KUALA LUMPUR, June 30 (Bernama) -- Kencana-Gen2, one of Universiti Kebangsaan Malaysia s (National University, Malaysia) two entries for this year s Shell Eco-Marathon Asia competition, has found the spirit of 1Malaysia useful when preparing for the fuel-efficiency challenge over the last six months, said team manager Marvin Madang Gau.
"The competition has brought us together in understanding each other better, especially when we come from different ethnic backgrounds," he said on a recent "Spotlight" talk show programme on Bernama Radio24 hosted by Gerard Ratnam.
"There s no (room for the) I or me (attitude) but just us or we when we get together to tackle various problems and find solutions to produce a winning vehicle, especially on the aerodynamics and how to make the car lighter, said the second year chemical engineering student from the east Malaysia state of Sarawak.
Bernard Eng, the marketing director of the team, said embodying the 1Malaysia spirit was essential among the team members as they had grown to appreciate different perspectives as each ethnic group had its own strengths, values and qualities.
"We have also learnt to exercise patience, respect each other s views, share ideas and in the end make a good decision on how to achieve our goal of building a competitive car to do well in the competition," said the third year chemical engineering student from Kuala Lumpur.
The team, under the supervision of Dr Edy Herianto from UKM s Fuel Cell Institute, has Ahmad Tajuddin Abdullah and Looi Hui Yi as drivers while other members include Ooi Xu Quan, Mohd Hafis Mazeri, Muhammad Khoiri Abdul Aziz and Muhamad Syazwan Saiatulkhdri.
Team KencanaGen2 (http://www.facebook.com/KencanaGen2) will enter a prototype car shaped like a water droplet, which will be powered by hydrogen fuel to compete against 100 other teams from 13 countries at the Shell Eco-Marathon Asia 2011 to be held at the Sepang International Circuit near here from July 6 to 9.
Eng said the project had also pushed the students to face real-life challenges like seeking sponsorship from the public, making presentations and getting supporters while working to build a competitive vehicle to compete against the rest of Asia.
"It made us apply what we had learnt in the lecture halls and do our best in the real world, he said, adding that he hoped the competition would inspire more young people to be innovative and take part in next year's competition.
Azman Ismail, Managing Director, Shell Malaysia Trading Sdn Bhd and Shell Timur Sdn Bhd, said Shell was pleased that the Shell Eco-Marathon had brought together the students to test themselves and unleash their potential and leadership qualities by working together on the project.

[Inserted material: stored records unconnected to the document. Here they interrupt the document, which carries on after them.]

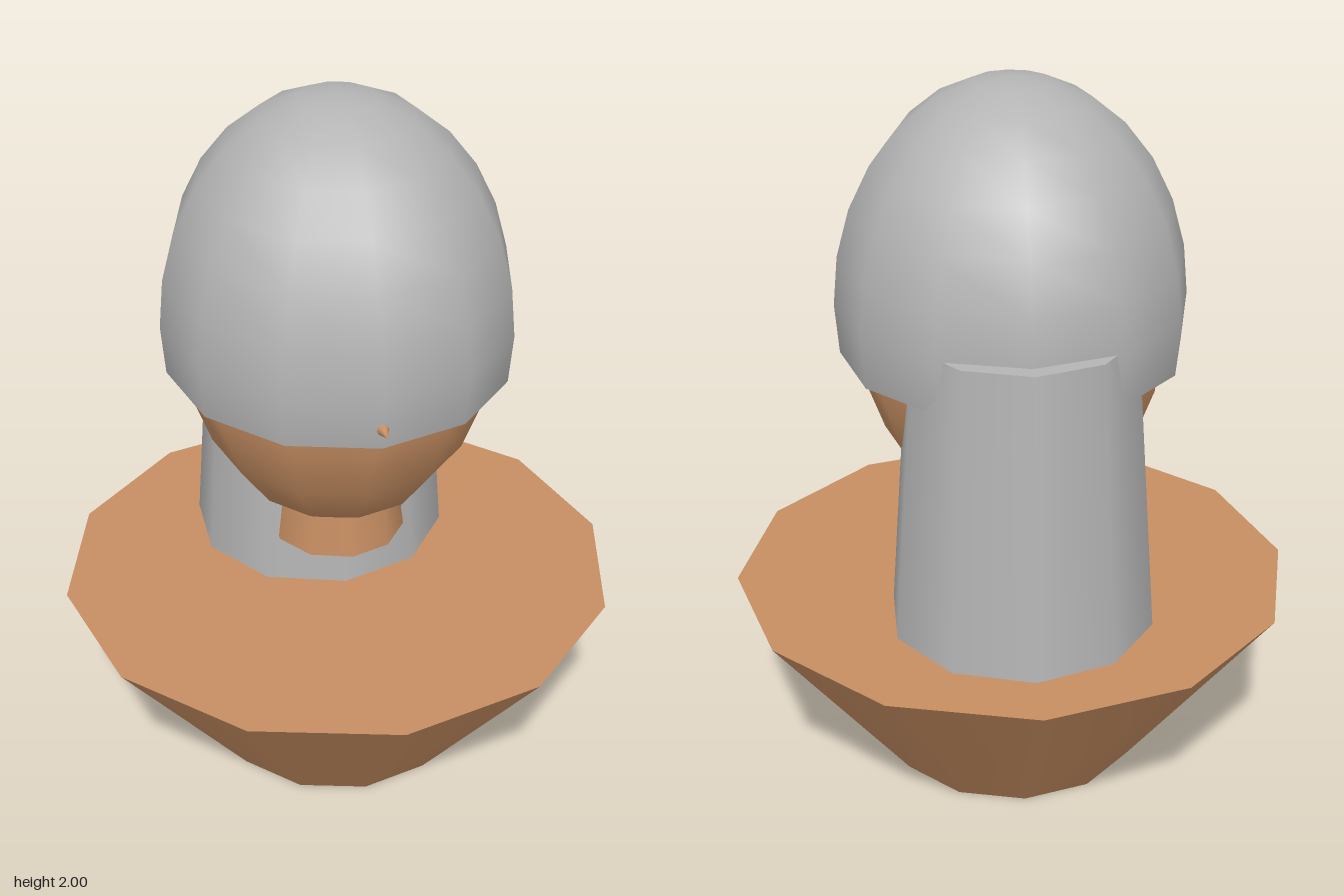
import * as THREE from 'three';

export function createModel() {
  const group = new THREE.Group();
  const tan = new THREE.MeshStandardMaterial({ name: 'tan', color: 0xc68e62 });
  const grey = new THREE.MeshStandardMaterial({ name: 'grey', color: 0xb4b4b4 });
  // the helmet is an open shell, so both of its sides show
  const shellGrey = grey;
  shellGrey.side = THREE.DoubleSide;

  function add(name, geometry, material, x, y, z) {
    const mesh = new THREE.Mesh(geometry, material);
    mesh.name = name;
    mesh.position.set(x, y, z);
    group.add(mesh);
    return mesh;
  }

  // tapered column standing on y0
  function column(name, material, topR, bottomR, y0, y1, z, sides) {
    return add(name, new THREE.CylinderGeometry(topR, bottomR, y1 - y0, sides), material, 0, (y0 + y1) / 2, z);
  }

  // flared pedestal
  column('pedestal', tan, 0.79, 0.37, 0, 0.56, 0, 12);

  // long rear column below the helmet
  column('backColumn', grey, 0.305, 0.367, 0.56, 1.4, -0.255, 10);

  // neck, reaching into the head
  column('neck', tan, 0.165, 0.19, 0.7, 0.9, 0, 10);

  // head
  const head = new THREE.SphereGeometry(1, 12, 10);
  head.scale(0.437, 0.61, 0.457);
  add('head', head, tan, 0, 1.38, 0);

  // helmet: ellipsoid cut off just below its widest ring
  const helmet = new THREE.SphereGeometry(1, 12, 8, 0, Math.PI * 2, 0, Math.acos(-0.21));
  helmet.scale(0.48, 0.62, 0.512);
  add('helmet', helmet, shellGrey, 0, 1.38, 0);

  // small stud on the brow
  const stud = new THREE.ConeGeometry(0.016, 0.04, 8);
  stud.rotateX(Math.PI / 2);
  add('browStud', stud, tan, 0, 1.307, 0.525);

  return group;
}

"I would say that Shell Eco-Marathon has brought about the hard objective among the students, which means that they would have to seriously work at producing a winning vehicle, and the soft objective, where they would learn to put aside their differences and cooperate for the better while uncovering their best qualities for different roles in the project, he said.
Azman said although the competition had started some 25 years ago in the United States, the performances of Asian teams had been impressive at the inaugural Asian competition in Sepang last year.
For instance, the record of 1,521.9 kilometres on a litre of fuel set by a Thai team last year even surpassed the record set by the winning team at 1,057.5 km per litre at a similar event held in Houston, Texas in March 2010.
Asked why Shell was promoting energy efficiency through the Shell Eco-Marathon, he said the competition was in line with the company's broader initiative known as "Smarter Mobility", aimed at speeding up the global shift towards cleaner, more energy-efficient road transport.
"It is our way of engaging the youth who can give birth to ideas on fuel efficiency and providing them with a global platform to display technical and innovative solutions in a very practical manner," he said.
The Shell Eco-Marathon is primarily about distance, not speed for it challenges the student teams to design and build energy efficient vehicles that can travel the farthest distance by using the least amount of fuel.
Open to high schools, colleges, universities and technical institutes all over Asia, the competition has two vehicle categories -- Prototype, futuristic, streamlined vehicles focusing on maximising fuel efficiency through innovative design elements, and Urban concept, focusing on more roadworthy fuel-efficient vehicles.
They can choose conventional fuels such as diesel, gasoline and LPG or alternative fuels such as fuel cells/hydrogen, bio-fuel, solar and Gas-to-liquid (GTL).